The sixth myth is that elderly people do not pull their own weight. Probably the most virulent, this is a reference to the fact that Western societies tend to measure worth according to wealth or fame. We feel the need to know who the wealthiest person is, or what is happening with our favorite movie star. For that reason, unpaid production or selfless service is not always considered as “pulling one’s weight.” The truth is the diametric opposite. Those elderly who do volunteer work (and those many who work for pay), and give aid to families, friends and neighbors, are providing a valuable contribution to society.
Make a Commitment
The fact is, sooner or later we’re all going to get old. It’s also a fact that only survivors reach old age. Therefore, when we reach the time of “old age,” we ought to be rejoicing! We have survived! If you’re there already, congratulations—well done! Now it’s time to learn how to enjoy those well-earned years.
We need to make a commitment to stay active physically and mentally. If we broke the laws of health as a young person, we can still profit from obeying them now. Eat a balanced diet of whole foods. Exercise daily. Get plenty of rest. Begin to take a new look at life.

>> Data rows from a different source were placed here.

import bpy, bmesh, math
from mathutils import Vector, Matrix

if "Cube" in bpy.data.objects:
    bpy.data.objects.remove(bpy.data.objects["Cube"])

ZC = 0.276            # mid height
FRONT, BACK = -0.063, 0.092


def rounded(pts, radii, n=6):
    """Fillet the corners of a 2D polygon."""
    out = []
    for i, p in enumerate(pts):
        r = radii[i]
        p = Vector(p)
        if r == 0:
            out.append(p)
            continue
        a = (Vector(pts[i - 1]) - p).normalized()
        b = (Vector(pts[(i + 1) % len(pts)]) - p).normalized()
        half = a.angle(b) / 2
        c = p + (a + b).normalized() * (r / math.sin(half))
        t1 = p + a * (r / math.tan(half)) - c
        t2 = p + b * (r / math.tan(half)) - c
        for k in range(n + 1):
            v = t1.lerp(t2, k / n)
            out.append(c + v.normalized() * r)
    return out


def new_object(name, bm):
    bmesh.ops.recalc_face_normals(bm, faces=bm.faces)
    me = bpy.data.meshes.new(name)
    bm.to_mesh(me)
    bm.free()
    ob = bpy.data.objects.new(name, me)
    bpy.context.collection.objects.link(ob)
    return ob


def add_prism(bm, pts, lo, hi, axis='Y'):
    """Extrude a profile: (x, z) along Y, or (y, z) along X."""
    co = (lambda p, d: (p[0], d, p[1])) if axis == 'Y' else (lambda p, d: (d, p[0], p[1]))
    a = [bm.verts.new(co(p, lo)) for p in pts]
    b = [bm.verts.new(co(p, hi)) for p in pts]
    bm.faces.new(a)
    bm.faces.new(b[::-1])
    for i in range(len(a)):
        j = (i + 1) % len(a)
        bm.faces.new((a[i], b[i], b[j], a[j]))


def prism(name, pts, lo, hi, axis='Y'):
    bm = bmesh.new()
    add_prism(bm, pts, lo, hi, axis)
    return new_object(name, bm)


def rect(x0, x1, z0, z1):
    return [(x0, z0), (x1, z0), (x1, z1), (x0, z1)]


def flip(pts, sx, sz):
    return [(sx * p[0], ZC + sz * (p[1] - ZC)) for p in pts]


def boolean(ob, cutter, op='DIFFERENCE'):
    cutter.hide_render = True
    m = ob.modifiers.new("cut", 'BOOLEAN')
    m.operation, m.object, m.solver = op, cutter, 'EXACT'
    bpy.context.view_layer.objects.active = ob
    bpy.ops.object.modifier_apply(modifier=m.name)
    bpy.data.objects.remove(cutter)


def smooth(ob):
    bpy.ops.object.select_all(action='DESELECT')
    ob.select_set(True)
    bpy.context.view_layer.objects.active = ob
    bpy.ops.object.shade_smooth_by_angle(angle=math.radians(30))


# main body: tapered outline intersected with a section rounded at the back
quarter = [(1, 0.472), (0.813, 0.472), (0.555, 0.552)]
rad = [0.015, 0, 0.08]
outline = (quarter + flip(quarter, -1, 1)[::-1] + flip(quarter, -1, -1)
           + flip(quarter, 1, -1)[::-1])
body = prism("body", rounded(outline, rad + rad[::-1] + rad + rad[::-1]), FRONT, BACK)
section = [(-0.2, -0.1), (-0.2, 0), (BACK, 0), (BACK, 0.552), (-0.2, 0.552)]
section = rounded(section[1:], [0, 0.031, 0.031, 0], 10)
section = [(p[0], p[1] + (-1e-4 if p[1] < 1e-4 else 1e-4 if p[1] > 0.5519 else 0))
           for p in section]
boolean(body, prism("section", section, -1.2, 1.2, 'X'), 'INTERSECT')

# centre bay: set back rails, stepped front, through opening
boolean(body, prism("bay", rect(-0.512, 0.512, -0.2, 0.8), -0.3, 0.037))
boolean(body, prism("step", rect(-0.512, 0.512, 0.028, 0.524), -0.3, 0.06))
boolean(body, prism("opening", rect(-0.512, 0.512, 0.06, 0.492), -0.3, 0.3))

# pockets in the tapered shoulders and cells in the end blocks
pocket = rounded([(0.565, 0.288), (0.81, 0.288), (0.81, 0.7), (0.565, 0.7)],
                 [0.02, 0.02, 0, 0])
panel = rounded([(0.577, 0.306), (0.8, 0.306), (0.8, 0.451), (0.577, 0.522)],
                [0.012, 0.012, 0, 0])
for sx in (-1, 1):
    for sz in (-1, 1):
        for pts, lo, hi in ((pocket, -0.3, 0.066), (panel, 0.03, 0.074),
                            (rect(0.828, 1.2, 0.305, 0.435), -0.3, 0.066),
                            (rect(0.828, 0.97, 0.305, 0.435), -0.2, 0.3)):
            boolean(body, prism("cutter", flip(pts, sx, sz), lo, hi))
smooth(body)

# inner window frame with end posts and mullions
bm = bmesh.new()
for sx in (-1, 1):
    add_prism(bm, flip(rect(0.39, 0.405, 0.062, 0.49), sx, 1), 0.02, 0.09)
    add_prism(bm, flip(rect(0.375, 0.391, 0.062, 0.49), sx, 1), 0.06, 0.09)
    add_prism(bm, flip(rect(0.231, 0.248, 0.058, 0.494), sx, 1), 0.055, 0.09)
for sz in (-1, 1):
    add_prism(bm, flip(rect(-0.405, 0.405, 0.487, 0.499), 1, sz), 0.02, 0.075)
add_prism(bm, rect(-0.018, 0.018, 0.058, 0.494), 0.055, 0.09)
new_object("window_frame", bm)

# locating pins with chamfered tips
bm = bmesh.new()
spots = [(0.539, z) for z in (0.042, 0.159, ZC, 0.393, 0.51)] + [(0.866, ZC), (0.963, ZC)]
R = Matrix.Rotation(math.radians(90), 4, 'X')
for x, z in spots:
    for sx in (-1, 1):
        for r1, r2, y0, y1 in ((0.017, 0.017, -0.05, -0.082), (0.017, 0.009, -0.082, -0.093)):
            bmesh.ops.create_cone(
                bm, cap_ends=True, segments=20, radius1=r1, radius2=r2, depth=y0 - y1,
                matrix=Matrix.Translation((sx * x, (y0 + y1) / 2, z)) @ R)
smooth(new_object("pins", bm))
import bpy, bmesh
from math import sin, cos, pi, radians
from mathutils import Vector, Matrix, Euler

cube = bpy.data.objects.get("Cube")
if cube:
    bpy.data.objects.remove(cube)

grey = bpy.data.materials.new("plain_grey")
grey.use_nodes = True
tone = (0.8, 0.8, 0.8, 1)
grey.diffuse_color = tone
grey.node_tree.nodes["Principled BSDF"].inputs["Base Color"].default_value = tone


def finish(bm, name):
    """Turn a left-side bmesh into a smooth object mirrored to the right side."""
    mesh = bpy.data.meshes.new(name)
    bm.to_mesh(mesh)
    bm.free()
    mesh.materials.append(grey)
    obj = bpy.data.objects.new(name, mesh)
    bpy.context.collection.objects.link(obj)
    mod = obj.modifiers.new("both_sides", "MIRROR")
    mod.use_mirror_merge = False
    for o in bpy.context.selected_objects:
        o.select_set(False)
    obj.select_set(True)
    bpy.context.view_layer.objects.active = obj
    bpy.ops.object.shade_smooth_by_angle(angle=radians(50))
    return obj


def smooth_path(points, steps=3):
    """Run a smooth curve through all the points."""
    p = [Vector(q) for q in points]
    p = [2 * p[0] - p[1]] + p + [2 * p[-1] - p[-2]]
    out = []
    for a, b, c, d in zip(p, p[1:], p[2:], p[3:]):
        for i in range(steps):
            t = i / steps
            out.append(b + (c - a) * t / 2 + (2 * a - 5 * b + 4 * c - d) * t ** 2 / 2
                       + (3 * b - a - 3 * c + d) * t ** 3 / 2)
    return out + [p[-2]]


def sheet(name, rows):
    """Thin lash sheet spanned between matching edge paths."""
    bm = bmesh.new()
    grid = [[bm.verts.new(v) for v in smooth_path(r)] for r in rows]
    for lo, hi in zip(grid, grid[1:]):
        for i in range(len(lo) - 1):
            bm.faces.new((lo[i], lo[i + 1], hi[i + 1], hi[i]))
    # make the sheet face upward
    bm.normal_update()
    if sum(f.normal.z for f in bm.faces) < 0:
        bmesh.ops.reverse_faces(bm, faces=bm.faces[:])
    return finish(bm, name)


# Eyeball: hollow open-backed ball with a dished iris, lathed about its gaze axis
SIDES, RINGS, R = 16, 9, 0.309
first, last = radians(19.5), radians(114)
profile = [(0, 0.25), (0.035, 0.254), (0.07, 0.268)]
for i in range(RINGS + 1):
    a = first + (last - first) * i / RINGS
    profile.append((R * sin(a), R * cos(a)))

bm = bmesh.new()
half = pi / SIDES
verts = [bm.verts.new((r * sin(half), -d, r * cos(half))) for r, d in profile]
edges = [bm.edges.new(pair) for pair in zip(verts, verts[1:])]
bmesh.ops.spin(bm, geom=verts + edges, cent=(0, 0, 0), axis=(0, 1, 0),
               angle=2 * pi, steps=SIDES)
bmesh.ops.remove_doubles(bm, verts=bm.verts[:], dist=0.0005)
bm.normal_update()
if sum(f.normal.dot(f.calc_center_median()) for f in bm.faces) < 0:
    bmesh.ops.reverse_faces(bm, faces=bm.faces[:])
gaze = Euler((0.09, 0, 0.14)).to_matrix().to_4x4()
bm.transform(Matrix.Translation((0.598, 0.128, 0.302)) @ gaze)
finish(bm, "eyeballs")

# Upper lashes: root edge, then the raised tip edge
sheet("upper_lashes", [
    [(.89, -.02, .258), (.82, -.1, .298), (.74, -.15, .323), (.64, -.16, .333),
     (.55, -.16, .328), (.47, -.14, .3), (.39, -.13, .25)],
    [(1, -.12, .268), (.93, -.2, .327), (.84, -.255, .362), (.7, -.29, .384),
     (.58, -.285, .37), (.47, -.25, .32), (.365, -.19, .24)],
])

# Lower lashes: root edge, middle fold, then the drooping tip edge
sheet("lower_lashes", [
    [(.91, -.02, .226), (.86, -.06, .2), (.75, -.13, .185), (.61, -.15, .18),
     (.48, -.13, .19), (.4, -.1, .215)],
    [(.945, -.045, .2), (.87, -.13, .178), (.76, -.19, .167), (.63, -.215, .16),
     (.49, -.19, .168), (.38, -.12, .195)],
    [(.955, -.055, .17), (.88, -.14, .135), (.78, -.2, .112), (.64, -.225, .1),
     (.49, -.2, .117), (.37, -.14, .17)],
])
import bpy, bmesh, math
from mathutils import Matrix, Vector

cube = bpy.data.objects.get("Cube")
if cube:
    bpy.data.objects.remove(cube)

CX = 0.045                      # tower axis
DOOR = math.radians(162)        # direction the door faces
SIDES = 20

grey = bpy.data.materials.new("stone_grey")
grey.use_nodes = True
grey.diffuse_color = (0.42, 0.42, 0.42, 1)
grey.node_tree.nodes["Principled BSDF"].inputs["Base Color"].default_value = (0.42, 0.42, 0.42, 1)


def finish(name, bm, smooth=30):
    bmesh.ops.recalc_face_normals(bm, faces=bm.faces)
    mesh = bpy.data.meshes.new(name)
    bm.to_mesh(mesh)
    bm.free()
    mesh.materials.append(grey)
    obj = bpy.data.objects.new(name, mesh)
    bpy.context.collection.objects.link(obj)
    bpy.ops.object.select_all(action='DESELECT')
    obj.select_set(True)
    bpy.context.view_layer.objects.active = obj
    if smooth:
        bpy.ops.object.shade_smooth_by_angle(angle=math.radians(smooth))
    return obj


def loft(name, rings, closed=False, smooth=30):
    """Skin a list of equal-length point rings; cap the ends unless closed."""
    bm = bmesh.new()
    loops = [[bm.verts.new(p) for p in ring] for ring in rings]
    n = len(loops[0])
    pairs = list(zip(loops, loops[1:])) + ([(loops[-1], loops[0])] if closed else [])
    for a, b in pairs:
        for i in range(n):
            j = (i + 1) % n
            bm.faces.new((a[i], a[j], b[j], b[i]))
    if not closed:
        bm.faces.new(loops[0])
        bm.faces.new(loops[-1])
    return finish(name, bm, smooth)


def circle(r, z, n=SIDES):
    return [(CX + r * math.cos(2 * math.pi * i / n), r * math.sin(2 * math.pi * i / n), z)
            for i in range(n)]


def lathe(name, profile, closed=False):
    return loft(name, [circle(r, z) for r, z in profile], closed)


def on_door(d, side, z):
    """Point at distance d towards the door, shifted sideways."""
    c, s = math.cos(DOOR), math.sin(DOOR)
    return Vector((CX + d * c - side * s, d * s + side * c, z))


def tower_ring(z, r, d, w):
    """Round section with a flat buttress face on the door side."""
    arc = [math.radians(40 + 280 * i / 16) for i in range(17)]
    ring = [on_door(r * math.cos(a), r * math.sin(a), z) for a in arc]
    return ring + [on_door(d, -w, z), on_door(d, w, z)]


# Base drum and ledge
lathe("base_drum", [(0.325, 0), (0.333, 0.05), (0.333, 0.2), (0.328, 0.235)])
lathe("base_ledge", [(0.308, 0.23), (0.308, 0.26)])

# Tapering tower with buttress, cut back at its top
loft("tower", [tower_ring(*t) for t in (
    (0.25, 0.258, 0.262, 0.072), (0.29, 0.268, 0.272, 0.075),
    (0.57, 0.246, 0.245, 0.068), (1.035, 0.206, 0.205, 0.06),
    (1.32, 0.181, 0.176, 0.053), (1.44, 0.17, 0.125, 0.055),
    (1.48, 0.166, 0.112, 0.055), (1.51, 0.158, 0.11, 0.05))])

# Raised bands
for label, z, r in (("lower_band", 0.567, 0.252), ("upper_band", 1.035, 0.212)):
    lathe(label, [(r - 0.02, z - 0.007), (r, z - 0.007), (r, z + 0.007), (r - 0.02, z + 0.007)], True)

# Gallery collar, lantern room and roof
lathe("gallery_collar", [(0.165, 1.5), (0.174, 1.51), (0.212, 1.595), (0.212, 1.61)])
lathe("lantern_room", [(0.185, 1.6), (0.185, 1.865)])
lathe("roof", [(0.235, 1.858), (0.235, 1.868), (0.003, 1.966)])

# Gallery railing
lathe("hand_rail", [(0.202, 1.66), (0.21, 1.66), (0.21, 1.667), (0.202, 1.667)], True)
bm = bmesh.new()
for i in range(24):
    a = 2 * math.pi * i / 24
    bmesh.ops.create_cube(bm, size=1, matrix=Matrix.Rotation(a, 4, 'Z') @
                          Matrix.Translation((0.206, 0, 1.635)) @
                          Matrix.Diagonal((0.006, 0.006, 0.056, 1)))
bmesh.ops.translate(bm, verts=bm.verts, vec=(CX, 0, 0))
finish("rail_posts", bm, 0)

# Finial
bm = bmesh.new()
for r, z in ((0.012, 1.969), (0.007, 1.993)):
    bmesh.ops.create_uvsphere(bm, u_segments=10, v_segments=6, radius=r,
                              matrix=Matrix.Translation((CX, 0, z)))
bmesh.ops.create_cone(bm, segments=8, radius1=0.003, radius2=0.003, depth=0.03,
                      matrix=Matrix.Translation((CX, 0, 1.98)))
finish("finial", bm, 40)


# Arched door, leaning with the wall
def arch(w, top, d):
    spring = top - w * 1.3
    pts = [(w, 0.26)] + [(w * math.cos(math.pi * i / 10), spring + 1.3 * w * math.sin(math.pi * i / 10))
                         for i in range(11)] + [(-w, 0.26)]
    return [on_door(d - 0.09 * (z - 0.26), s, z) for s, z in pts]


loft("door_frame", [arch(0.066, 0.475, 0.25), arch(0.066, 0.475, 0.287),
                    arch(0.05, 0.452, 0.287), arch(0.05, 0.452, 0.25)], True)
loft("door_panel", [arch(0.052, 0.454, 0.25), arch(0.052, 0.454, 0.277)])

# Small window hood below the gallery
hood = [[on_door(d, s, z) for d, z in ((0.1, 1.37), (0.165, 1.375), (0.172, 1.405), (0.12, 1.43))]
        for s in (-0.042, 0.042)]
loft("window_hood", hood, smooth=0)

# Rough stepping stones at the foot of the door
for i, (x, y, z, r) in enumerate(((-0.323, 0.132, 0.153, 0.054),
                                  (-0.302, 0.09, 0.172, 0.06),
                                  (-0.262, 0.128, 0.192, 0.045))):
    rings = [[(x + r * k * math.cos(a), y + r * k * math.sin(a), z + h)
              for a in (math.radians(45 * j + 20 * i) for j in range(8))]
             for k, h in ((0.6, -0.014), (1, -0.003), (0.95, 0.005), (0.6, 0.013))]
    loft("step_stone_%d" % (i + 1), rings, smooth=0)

Get excited about life! The truth is, life can get better with age!
Elderly people need to strive to be up to date on the happenings of today so younger people can find them more interesting. In addition, we certainly need to know what is happening in the world by staying abreast of world news. Traveling, hobbies and activities can now be enjoyed as our budget allows. Community centers and local colleges offer ways to improve. Take advantage of these opportunities.
Positive mental health is extremely important, and it is the area over which we have most control. One cause of discouragement at any age is the loss of self-worth. In our elder years it can be more devastating, because many begin to feel they are no longer needed. That is simply not true! This is almost always caused by focusing on the self. Those feelings can be overcome by concentrating on helping others. One basic way to having a peaceful mind is to begin a relationship with God. Study His Word and realize that He has a purpose for us. He knows us individually and will never let us down—if we will obey Him.
The times in which we live can be stressful enough. Make a positive commitment to change your life to offset as much of that stress as you can. We all need to accentuate the positive side of life and eliminate the negatives. Don’t focus on the past; look forward to the future—and join the club, participate in the activities, meet the people, make the friends, and do the service. Make a commitment, today, to prove to yourself that you can, and will, improve with age!